                    It does work very well and I'd take one if they offered (even the HF version). Of course the HF won't be as nicely made, but the concept is the same. If I had the money, I'd probably spend it on something else I needed more - there's lots of things higher on my list. If you can really use one a lot, or want/need to grind quick & accurate cutters, it might be worth it. I'd like to see one up close and get some fingerprints on it. Kinda neat for 1/10th the cost (or less) of the Agathon, at least as long as it's reasonable quality.
                    Gorton made one similar to this too:
                    These all look similar to the popular make-it-yourself Quorn tool and cutter grinder. Google "quorn grinder" and check that out too. There's a Yahoo group (of course) for those guys. You might adapt some of the Quorn ideas to your surface grinder with a cup wheel or something.

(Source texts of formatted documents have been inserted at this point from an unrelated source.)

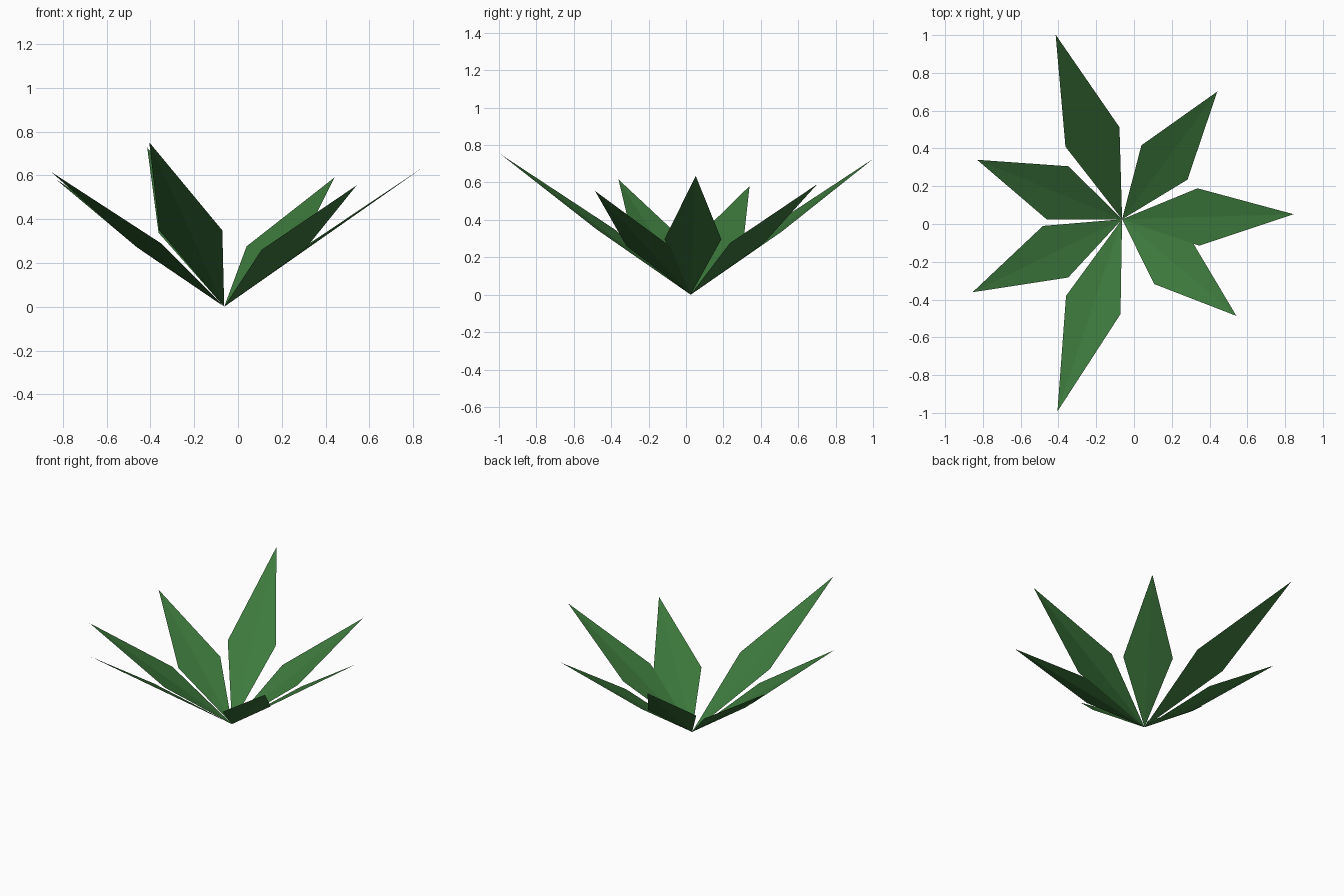
import bpy
import bmesh
from math import radians
from mathutils import Matrix, Vector

cube = bpy.data.objects.get("Cube")
if cube:
    bpy.data.objects.remove(cube, do_unlink=True)

# Single leaf colour
green = bpy.data.materials.new("leaf_green")
green.use_nodes = True
colour = (0.046, 0.19, 0.046, 1)
green.diffuse_color = colour
green.node_tree.nodes["Principled BSDF"].inputs["Base Color"].default_value = colour

ROOT = Vector((-0.063, 0.025, 0))
PITCH = radians(35)
HALF_WIDTH = 0.152
WIDEST = 0.452   # position of the shoulders along the leaf
FOLD = 0.011     # lift of the shoulders above the midrib


def add_leaf(name, heading, length):
    """Pointed leaf, creased along its midrib, leaning out from the root."""
    bm = bmesh.new()
    base = bm.verts.new((0, 0, 0))
    tip = bm.verts.new((length, 0, 0))
    left, right = [bm.verts.new((length * WIDEST, side * HALF_WIDTH, FOLD))
                   for side in (1, -1)]
    bm.faces.new((base, tip, left))
    bm.faces.new((base, right, tip))
    turn = Matrix.Rotation(radians(heading), 4, "Z") @ Matrix.Rotation(-PITCH, 4, "Y")
    bm.transform(Matrix.Translation(ROOT) @ turn)
    mesh = bpy.data.meshes.new(name)
    bm.to_mesh(mesh)
    bm.free()
    mesh.materials.append(green)
    leaf = bpy.data.objects.new(name, mesh)
    bpy.context.collection.objects.link(leaf)


# Rosette of leaves: name, heading in degrees, length
for name, heading, length in (
    ("leaf_left", 1.7, 1.108),
    ("leaf_back_left", 53.3, 1.03),
    ("leaf_back", 109.8, 1.268),
    ("leaf_back_right", 157.7, 1.013),
    ("leaf_front_right", 206, 1.075),
    ("leaf_front", 251.4, 1.31),
    ("leaf_front_left", 319.8, 0.967),
):
    add_leaf(name, heading, length)
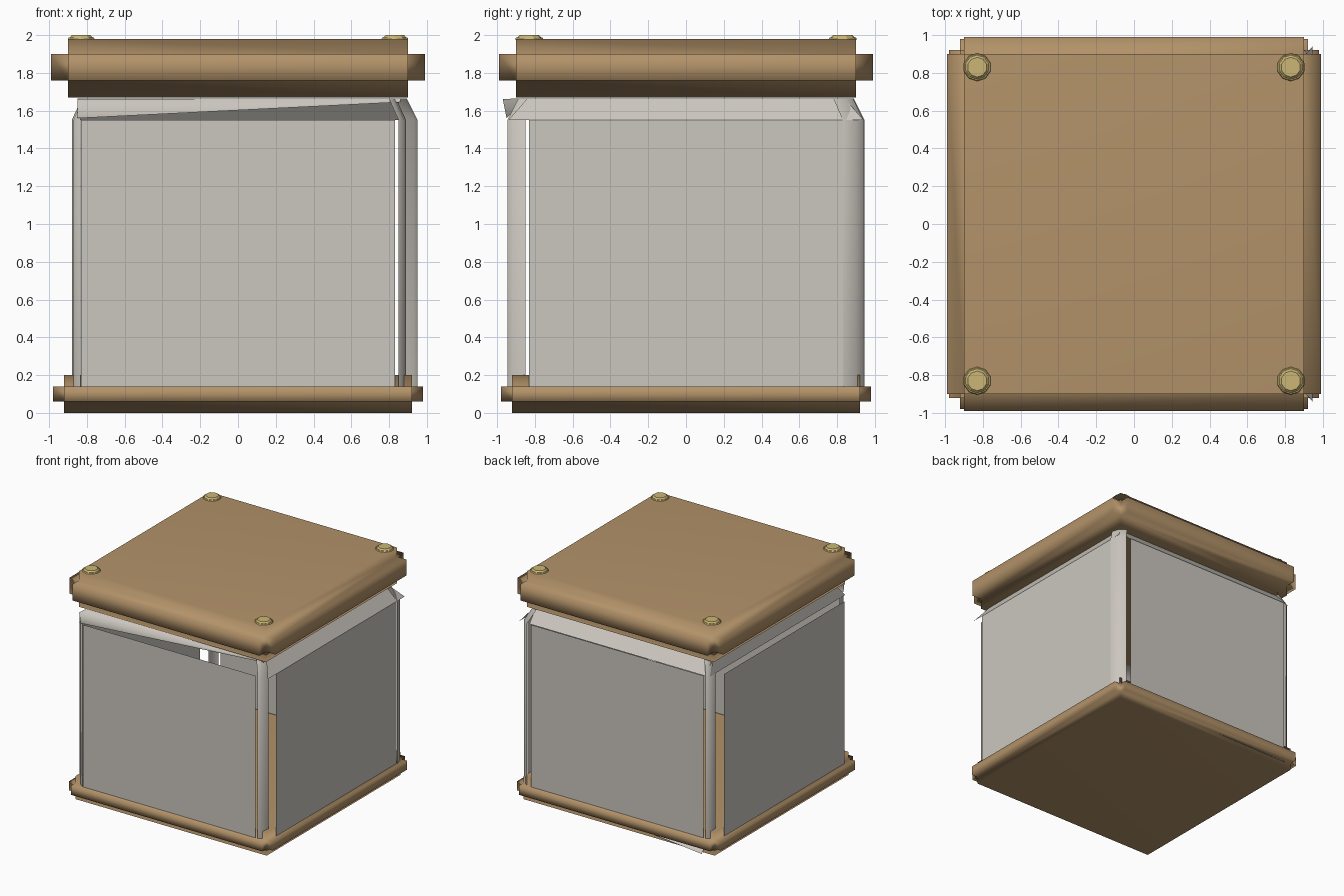
import bpy, bmesh
from math import radians
from mathutils import Matrix

cube = bpy.data.objects.get("Cube")
if cube:
    bpy.data.objects.remove(cube)


def material(name, colour):
    mat = bpy.data.materials.new(name)
    mat.use_nodes = True
    mat.diffuse_color = (*colour, 1)
    node = next(n for n in mat.node_tree.nodes if n.type == 'BSDF_PRINCIPLED')
    node.inputs["Base Color"].default_value = (*colour, 1)
    return mat


WOOD = material("tan_wood", (0.45, 0.29, 0.142))
GLASS = material("pale_grey_panel", (0.6, 0.57, 0.52))
BRASS = material("brass_yellow", (0.6, 0.47, 0.18))


def add(name, bm, mat, smooth=True):
    mesh = bpy.data.meshes.new(name)
    for f in bm.faces:
        f.smooth = smooth
    bm.to_mesh(mesh)
    bm.free()
    mesh.materials.append(mat)
    obj = bpy.data.objects.new(name, mesh)
    bpy.context.collection.objects.link(obj)
    return obj


def slab(name, half, z0, z1, band0, band1, out):
    """Square block whose four sides carry a raised band."""
    bm = bmesh.new()
    bmesh.ops.create_cube(bm, size=1)
    for v in bm.verts:
        v.co = (v.co.x * 2 * half, v.co.y * 2 * half, z1 if v.co.z > 0 else z0)
    for z in (band0, band1):
        bmesh.ops.bisect_plane(bm, geom=bm.verts[:] + bm.edges[:] + bm.faces[:],
                               plane_co=(0, 0, z), plane_no=(0, 0, 1))
    bm.normal_update()
    for f in [f for f in bm.faces if band0 < f.calc_center_median().z < band1
              and abs(f.normal.z) < 0.1]:
        push = f.normal * (out - half)
        new = bmesh.ops.extrude_face_region(bm, geom=[f])["geom"]
        bmesh.ops.translate(bm, vec=push, verts=[v for v in new if isinstance(v, bmesh.types.BMVert)])
        bmesh.ops.delete(bm, geom=[f], context='FACES_ONLY')
    bmesh.ops.recalc_face_normals(bm, faces=bm.faces[:])
    obj = add(name, bm, WOOD)
    obj.modifiers.new("soft_edges", 'WEIGHTED_NORMAL')


def sheet(name, rows):
    """Thin bent sheet lofted between rows of points."""
    bm = bmesh.new()
    grid = [[bm.verts.new(p) for p in row] for row in rows]
    for a, b in zip(grid, grid[1:]):
        for i in range(len(a) - 1):
            bm.faces.new((a[i], a[i + 1], b[i + 1], b[i]))
    return add(name, bm, GLASS)


# Base and lid
slab("base", 0.92, 0, 0.2, 0.06, 0.14, 0.98)
slab("lid", 0.9, 1.67, 1.98, 1.76, 1.9, 0.99)

# Side panels
for i, side in enumerate(("front", "left", "back", "right")):
    panel = sheet(side + "_panel", [[(-0.83, -0.945, z), (0.83, -0.945, z)] for z in (0.14, 1.55)])
    panel.data.transform(Matrix.Rotation(radians(90 * i), 4, 'Z'))

# Narrow corner posts, leaning inward above the panels
posts = {
    "front_left": ((0.85, -0.945), (0.88, -0.92), (0.89, -0.85)),
    "back_left": ((0.95, 0.83), (0.93, 0.9), (0.87, 0.94)),
    "back_right": ((-0.85, 0.945), (-0.88, 0.92), (-0.88, 0.85)),
    "front_right": ((-0.88, -0.85), (-0.87, -0.92), (-0.835, -0.945)),
}
for name, path in posts.items():
    sheet(name + "_post", [[(x * s, y * s, z) for x, y in path]
                           for s, z in ((1, 0.14), (1, 1.55), (0.94, 1.665))])

# Sloping rails above the panels
sheet("left_rail", [[(0.945, y * 0.94, 1.55) for y in (-1, 1)],
                    [(0.86, y * 0.84, 1.665) for y in (-1, 1)]])
sheet("right_rail", [[(-0.88, y * 0.93, 1.55) for y in (1, -1)],
                     [(-0.85, y * 0.84, 1.665) for y in (1, -1)]])
sheet("back_rail", [[(x * 0.85, 0.94, 1.55) for x in (1, -1)],
                    [(x * 0.85, 0.84, 1.665) for x in (1, -1)]])

# Warped front rail, open toward its lower end
sheet("front_rail", [[(-0.85, -0.95, 1.56), (0.86, -0.87, 1.645)],
                     [(-0.85, -0.97, 1.662), (0.86, -0.86, 1.665)],
                     [(-0.83, -0.83, 1.665), (0.86, -0.83, 1.665)]])

# Loose sliver below the back edge
sheet("back_sliver", [[(-0.15, 0.93, 0.05), (-0.83, 0.97, 0.01)],
                      [(-0.2, 0.92, 0.06), (-0.83, 0.92, 0.06)]])

# Bolts on the lid corners
for sx in (-1, 1):
    for sy in (-1, 1):
        bm = bmesh.new()
        for r0, r1, z, h in ((0.075, 0.07, 1.983, 0.01), (0.066, 0.052, 1.993, 0.014)):
            bmesh.ops.create_cone(bm, cap_ends=True, segments=10, radius1=r0, radius2=r1,
                                  depth=h, matrix=Matrix.Translation((sx * 0.83, sy * 0.83, z)))
        add("lid_bolt", bm, BRASS, smooth=False)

                    [This message has been edited by vinito (edited 02-11-2005).]


                    • #11

             posted here..

                      Mine sold on ebay. Bender, 1" shoe, mount, degree wheel sold for $400. I got a pretty good return on my investment. Seem to remember having about $600 in it.

                      Canada? I could've checked the "gift box too". If we can get away with it, I don't mind relaying items.

                      Have you build a decent frame jig yet? a piece of 12" channel scribed centerline down the middle is the best. All jigs should be pinned and bolted to return each time.
                      (my new bender has a cylinder) I scanned the Model 3 into a Gcode drill file and cloned it. I kept the 1" square shoe. It ain't a "real one" but the pins drop through.



                      • #12
                        I wonder if the Diamond tool holder would fit your bill. To sharpen the bits you'd need the second grinder. The HSS bits are simple to sharpen and from all accounts cut well. It will work for the Lathe but not for the Shaper though. For that you will have to hand grind or build jigs for the Surface Grinder.
                        There has been some nifty grinding jigs for grinding Lathe threading bits on a Surface Grinder in this forum lately but you have to make the jigs.


                        • #13
                          Thanks, Bill. I'll try a 46K and see how I get along. Norton's site listed grits of 46, 60, & 80.


                          • #14
                            Well I will look into what has been posted which I can make for my surface grinder. I have one of the older Delta/Rockwell surface grinders. That particular model could be had in several verisons back in its day. One was fitted specifically to be a tool bit grinder. The Rockwell web site has the orginal manual for the surface grinder version but not the tool bit version. I have seen one set up to be a tool grinder once in a machine shop when I went to look at another tool grinder that was for sale. The for sale machine was only $100 but it was huge. I had no room for it. I think in the meantime I will look into the simple Harbor Freight grinder that most here have commented on. The price is right especially if I can get one on sale. I suppose though I can do the same thing with my surface grinder if I have the correct wheels and also set up a table that will allow me to hold the bit at various angles. I keep going back to the surface grinder since I have not had a reason to use it as of yet and it just sits.


                            • #15
                              I just saw this one;

                              Price is reasonable right now.
                              Jim H.